It has been my habit to try and use braces over brackets under the assumption that it is somehow nicer, even though it is often less transparent.
Now that I question that assumption, it seems to have nothing in its favour, and plenty against it. Perhaps I'm overlooking something, but here's how I see it.
Lower processing cost?
At some level, this is what I often imagined, but (in version 2) the opposite seems to be true.
Documentation wrote:For a basic shape adjustment the parser tosses the accumulated transform matrix when it sees the '}' and builds the affine transform matrix by combining the stored adjustments in the TRSSF order. For ordered shape adjustments the parser outputs the accumulated affine transform matrix when it sees the ']'.
Pedagogy. Easier for beginners and mathophobes?
There is no order independent interpretation of a set of transformations, or even a neutral one.
Recognising that order matters is fundamental to any understanding of what's going on, and pretending it is some esoteric detail that one can set aside does not facilitate progress elsewhere.
For anyone wishing to follow the actual order of composition, the code is misleading. You need the TRSKF decoder ring.
Dropping duplicates reinforces the same message; that this is not a cumulative process, and adjustments are really just attributes which are replaced by subsequent definitions. (Maybe they were, originally)
Anyone expecting two steps to count as two steps will have to discard their intuition here, and probably suffer generalised doubts where they could be forging ahead.
Reducing the correspondence between code and results only impedes the process of discovery.
What counts as error if you don't know the difference? You can cut-and-paste mystery code just as well or badly either way.
To anyone actually aiming for some result, mistakes should be announced by letting the code's effects be expressed.
Silently modifying the code only makes mistakes harder to locate and correct.
Compatibility with legacy code. OK, but let's move on to version 3.
First, note that version 2 syntax is still available for now, so version 3 syntax is only required to combine it with new functionality. But it seems to me that users seeking advanced functionality will be less interested in default ordering.

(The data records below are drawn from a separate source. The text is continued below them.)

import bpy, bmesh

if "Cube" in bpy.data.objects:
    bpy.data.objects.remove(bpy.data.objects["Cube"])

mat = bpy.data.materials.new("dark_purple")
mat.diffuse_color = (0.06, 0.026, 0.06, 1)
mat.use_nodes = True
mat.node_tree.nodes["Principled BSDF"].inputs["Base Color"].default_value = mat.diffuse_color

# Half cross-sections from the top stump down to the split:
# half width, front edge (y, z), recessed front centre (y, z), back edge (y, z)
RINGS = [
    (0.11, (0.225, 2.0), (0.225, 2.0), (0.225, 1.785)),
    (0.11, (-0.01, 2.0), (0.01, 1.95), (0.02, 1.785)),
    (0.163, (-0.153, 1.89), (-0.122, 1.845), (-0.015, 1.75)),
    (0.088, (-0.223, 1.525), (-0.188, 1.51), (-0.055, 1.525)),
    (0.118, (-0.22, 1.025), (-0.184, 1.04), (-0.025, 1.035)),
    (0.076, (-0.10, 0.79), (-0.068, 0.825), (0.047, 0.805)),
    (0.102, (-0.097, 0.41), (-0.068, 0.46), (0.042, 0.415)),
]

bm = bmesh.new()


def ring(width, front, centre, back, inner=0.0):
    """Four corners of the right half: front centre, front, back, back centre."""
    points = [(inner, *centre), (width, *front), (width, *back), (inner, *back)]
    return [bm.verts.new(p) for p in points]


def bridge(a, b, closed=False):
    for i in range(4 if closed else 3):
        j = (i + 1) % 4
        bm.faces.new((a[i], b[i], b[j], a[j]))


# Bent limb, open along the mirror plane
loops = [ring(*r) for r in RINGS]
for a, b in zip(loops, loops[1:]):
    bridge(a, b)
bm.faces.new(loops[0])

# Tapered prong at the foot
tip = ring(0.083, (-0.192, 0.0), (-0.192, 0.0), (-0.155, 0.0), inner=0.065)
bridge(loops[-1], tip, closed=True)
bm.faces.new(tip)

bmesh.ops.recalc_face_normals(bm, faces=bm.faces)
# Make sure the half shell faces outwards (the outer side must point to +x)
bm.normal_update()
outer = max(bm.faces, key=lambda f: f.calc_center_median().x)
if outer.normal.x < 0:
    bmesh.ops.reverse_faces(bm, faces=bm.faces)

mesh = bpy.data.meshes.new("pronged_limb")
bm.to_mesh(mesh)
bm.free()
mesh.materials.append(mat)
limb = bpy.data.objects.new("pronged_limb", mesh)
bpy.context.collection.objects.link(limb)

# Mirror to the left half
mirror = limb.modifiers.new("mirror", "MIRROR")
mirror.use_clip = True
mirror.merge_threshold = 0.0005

If version 2 syntax is ever phased out, older code will have to be rewritten regardless, so why not write adjustments in their effective order rather than preserve obfuscation?
Assuming that default ordering is retained in Version 3, the new syntax seems rather odd.
Why is ordering represented by operators?
It is generally meaningless to combine both systems within a single adjustment group:
What's the canonical position of an adjustment amongst cons-ordered adjustments?
Any system for reconciling them would be needlessly complex compared with just consing them correctly in the first place.
It seems to me that re-ordering must be a single function or parsing mode over the whole group, in which case the tidiest syntax would be a keyword/symbol either before, or first within, the group braces.
My real motivation for raising this issue stems from the punctuation increase in version 3, but I wanted to address this first, and maybe focus on syntax in a separate discussion.